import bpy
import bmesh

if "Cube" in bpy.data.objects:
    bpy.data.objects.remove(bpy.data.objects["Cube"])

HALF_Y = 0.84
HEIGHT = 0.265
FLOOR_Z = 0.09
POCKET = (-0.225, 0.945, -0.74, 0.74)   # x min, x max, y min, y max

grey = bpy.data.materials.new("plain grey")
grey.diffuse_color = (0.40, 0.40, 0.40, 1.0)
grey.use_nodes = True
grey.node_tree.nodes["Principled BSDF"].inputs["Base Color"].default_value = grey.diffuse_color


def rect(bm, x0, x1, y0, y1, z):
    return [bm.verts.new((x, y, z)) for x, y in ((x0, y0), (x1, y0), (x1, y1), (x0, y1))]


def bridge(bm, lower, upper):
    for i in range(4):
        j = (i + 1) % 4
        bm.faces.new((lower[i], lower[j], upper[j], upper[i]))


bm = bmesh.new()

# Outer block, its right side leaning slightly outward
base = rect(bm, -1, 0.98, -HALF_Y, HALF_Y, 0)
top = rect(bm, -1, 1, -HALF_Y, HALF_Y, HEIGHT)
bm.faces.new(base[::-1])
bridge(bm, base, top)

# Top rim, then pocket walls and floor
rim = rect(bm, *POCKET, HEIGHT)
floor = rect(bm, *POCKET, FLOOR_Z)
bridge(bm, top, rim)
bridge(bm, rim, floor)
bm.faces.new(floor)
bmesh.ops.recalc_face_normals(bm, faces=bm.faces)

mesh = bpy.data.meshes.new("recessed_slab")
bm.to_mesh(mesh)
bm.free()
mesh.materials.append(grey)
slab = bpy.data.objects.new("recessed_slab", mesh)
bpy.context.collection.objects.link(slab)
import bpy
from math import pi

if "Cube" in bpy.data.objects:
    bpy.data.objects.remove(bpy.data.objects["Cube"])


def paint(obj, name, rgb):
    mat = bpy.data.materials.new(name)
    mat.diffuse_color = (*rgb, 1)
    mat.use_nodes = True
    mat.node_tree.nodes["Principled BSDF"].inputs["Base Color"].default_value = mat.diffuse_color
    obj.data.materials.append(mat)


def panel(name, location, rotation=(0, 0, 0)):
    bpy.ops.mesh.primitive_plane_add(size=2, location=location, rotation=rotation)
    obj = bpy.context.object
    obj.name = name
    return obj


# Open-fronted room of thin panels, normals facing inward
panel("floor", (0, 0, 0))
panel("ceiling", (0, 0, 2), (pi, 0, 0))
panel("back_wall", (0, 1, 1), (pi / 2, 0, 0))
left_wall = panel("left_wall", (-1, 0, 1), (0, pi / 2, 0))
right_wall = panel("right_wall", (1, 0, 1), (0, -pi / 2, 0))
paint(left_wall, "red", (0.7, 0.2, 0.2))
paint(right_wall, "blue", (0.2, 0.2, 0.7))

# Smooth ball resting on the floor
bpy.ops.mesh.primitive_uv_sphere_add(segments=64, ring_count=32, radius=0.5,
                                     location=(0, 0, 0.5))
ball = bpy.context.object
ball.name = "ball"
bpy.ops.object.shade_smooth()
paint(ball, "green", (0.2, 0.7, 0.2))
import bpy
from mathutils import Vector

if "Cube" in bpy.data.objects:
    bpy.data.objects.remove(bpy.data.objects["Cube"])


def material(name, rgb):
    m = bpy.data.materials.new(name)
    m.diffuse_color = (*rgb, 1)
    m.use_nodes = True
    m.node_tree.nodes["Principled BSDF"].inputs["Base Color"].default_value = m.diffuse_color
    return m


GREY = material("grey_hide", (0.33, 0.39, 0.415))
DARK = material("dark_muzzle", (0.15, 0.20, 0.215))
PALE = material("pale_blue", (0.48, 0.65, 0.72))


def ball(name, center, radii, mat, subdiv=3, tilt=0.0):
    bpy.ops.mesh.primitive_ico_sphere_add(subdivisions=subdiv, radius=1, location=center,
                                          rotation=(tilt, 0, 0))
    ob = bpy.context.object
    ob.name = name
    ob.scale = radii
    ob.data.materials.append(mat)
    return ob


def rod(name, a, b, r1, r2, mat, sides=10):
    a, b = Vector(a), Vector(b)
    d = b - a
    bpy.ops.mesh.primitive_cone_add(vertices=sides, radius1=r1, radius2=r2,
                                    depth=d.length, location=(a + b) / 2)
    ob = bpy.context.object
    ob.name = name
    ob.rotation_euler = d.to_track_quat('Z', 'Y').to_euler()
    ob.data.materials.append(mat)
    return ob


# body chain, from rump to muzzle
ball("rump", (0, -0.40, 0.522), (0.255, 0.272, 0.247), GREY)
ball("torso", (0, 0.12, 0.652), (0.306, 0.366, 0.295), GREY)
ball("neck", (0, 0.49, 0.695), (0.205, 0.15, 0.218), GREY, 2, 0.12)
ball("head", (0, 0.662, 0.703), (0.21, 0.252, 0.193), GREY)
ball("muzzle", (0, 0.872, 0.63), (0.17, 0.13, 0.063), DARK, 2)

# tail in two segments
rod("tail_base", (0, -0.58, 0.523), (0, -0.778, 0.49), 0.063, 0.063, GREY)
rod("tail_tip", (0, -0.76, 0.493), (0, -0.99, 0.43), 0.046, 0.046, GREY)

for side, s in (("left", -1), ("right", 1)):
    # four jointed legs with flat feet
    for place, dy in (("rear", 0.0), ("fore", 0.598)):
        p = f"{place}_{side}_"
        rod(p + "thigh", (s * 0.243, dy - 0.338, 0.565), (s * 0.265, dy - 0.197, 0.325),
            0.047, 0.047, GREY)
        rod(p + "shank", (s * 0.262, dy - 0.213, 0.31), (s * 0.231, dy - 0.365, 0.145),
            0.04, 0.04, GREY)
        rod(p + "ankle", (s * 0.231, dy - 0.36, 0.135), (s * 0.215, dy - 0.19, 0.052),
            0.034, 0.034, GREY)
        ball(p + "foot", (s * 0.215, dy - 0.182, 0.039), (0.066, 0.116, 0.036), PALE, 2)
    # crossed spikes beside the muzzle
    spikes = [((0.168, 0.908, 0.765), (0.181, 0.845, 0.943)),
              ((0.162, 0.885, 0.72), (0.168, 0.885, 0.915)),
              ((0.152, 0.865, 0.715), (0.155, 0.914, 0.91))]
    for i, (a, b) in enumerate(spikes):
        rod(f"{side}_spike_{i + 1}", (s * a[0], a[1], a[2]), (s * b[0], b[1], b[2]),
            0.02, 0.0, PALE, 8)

====

§ **What to produce**
Retype the listing exactly.

§ **Task response**
import bpy
import bmesh

if "Cube" in bpy.data.objects:
    bpy.data.objects.remove(bpy.data.objects["Cube"])

HALF_Y = 0.84
HEIGHT = 0.265
FLOOR_Z = 0.09
POCKET = (-0.225, 0.945, -0.74, 0.74)   # x min, x max, y min, y max

grey = bpy.data.materials.new("plain grey")
grey.diffuse_color = (0.40, 0.40, 0.40, 1.0)
grey.use_nodes = True
grey.node_tree.nodes["Principled BSDF"].inputs["Base Color"].default_value = grey.diffuse_color


def rect(bm, x0, x1, y0, y1, z):
    return [bm.verts.new((x, y, z)) for x, y in ((x0, y0), (x1, y0), (x1, y1), (x0, y1))]


def bridge(bm, lower, upper):
    for i in range(4):
        j = (i + 1) % 4
        bm.faces.new((lower[i], lower[j], upper[j], upper[i]))


bm = bmesh.new()

# Outer block, its right side leaning slightly outward
base = rect(bm, -1, 0.98, -HALF_Y, HALF_Y, 0)
top = rect(bm, -1, 1, -HALF_Y, HALF_Y, HEIGHT)
bm.faces.new(base[::-1])
bridge(bm, base, top)

# Top rim, then pocket walls and floor
rim = rect(bm, *POCKET, HEIGHT)
floor = rect(bm, *POCKET, FLOOR_Z)
bridge(bm, top, rim)
bridge(bm, rim, floor)
bm.faces.new(floor)
bmesh.ops.recalc_face_normals(bm, faces=bm.faces)

mesh = bpy.data.meshes.new("recessed_slab")
bm.to_mesh(mesh)
bm.free()
mesh.materials.append(grey)
slab = bpy.data.objects.new("recessed_slab", mesh)
bpy.context.collection.objects.link(slab)
import bpy
from math import pi

if "Cube" in bpy.data.objects:
    bpy.data.objects.remove(bpy.data.objects["Cube"])


def paint(obj, name, rgb):
    mat = bpy.data.materials.new(name)
    mat.diffuse_color = (*rgb, 1)
    mat.use_nodes = True
    mat.node_tree.nodes["Principled BSDF"].inputs["Base Color"].default_value = mat.diffuse_color
    obj.data.materials.append(mat)


def panel(name, location, rotation=(0, 0, 0)):
    bpy.ops.mesh.primitive_plane_add(size=2, location=location, rotation=rotation)
    obj = bpy.context.object
    obj.name = name
    return obj


# Open-fronted room of thin panels, normals facing inward
panel("floor", (0, 0, 0))
panel("ceiling", (0, 0, 2), (pi, 0, 0))
panel("back_wall", (0, 1, 1), (pi / 2, 0, 0))
left_wall = panel("left_wall", (-1, 0, 1), (0, pi / 2, 0))
right_wall = panel("right_wall", (1, 0, 1), (0, -pi / 2, 0))
paint(left_wall, "red", (0.7, 0.2, 0.2))
paint(right_wall, "blue", (0.2, 0.2, 0.7))

# Smooth ball resting on the floor
bpy.ops.mesh.primitive_uv_sphere_add(segments=64, ring_count=32, radius=0.5,
                                     location=(0, 0, 0.5))
ball = bpy.context.object
ball.name = "ball"
bpy.ops.object.shade_smooth()
paint(ball, "green", (0.2, 0.7, 0.2))
import bpy
from mathutils import Vector

if "Cube" in bpy.data.objects:
    bpy.data.objects.remove(bpy.data.objects["Cube"])


def material(name, rgb):
    m = bpy.data.materials.new(name)
    m.diffuse_color = (*rgb, 1)
    m.use_nodes = True
    m.node_tree.nodes["Principled BSDF"].inputs["Base Color"].default_value = m.diffuse_color
    return m


GREY = material("grey_hide", (0.33, 0.39, 0.415))
DARK = material("dark_muzzle", (0.15, 0.20, 0.215))
PALE = material("pale_blue", (0.48, 0.65, 0.72))


def ball(name, center, radii, mat, subdiv=3, tilt=0.0):
    bpy.ops.mesh.primitive_ico_sphere_add(subdivisions=subdiv, radius=1, location=center,
                                          rotation=(tilt, 0, 0))
    ob = bpy.context.object
    ob.name = name
    ob.scale = radii
    ob.data.materials.append(mat)
    return ob


def rod(name, a, b, r1, r2, mat, sides=10):
    a, b = Vector(a), Vector(b)
    d = b - a
    bpy.ops.mesh.primitive_cone_add(vertices=sides, radius1=r1, radius2=r2,
                                    depth=d.length, location=(a + b) / 2)
    ob = bpy.context.object
    ob.name = name
    ob.rotation_euler = d.to_track_quat('Z', 'Y').to_euler()
    ob.data.materials.append(mat)
    return ob


# body chain, from rump to muzzle
ball("rump", (0, -0.40, 0.522), (0.255, 0.272, 0.247), GREY)
ball("torso", (0, 0.12, 0.652), (0.306, 0.366, 0.295), GREY)
ball("neck", (0, 0.49, 0.695), (0.205, 0.15, 0.218), GREY, 2, 0.12)
ball("head", (0, 0.662, 0.703), (0.21, 0.252, 0.193), GREY)
ball("muzzle", (0, 0.872, 0.63), (0.17, 0.13, 0.063), DARK, 2)

# tail in two segments
rod("tail_base", (0, -0.58, 0.523), (0, -0.778, 0.49), 0.063, 0.063, GREY)
rod("tail_tip", (0, -0.76, 0.493), (0, -0.99, 0.43), 0.046, 0.046, GREY)

for side, s in (("left", -1), ("right", 1)):
    # four jointed legs with flat feet
    for place, dy in (("rear", 0.0), ("fore", 0.598)):
        p = f"{place}_{side}_"
        rod(p + "thigh", (s * 0.243, dy - 0.338, 0.565), (s * 0.265, dy - 0.197, 0.325),
            0.047, 0.047, GREY)
        rod(p + "shank", (s * 0.262, dy - 0.213, 0.31), (s * 0.231, dy - 0.365, 0.145),
            0.04, 0.04, GREY)
        rod(p + "ankle", (s * 0.231, dy - 0.36, 0.135), (s * 0.215, dy - 0.19, 0.052),
            0.034, 0.034, GREY)
        ball(p + "foot", (s * 0.215, dy - 0.182, 0.039), (0.066, 0.116, 0.036), PALE, 2)
    # crossed spikes beside the muzzle
    spikes = [((0.168, 0.908, 0.765), (0.181, 0.845, 0.943)),
              ((0.162, 0.885, 0.72), (0.168, 0.885, 0.915)),
              ((0.152, 0.865, 0.715), (0.155, 0.914, 0.91))]
    for i, (a, b) in enumerate(spikes):
        rod(f"{side}_spike_{i + 1}", (s * a[0], a[1], a[2]), (s * b[0], b[1], b[2]),
            0.02, 0.0, PALE, 8)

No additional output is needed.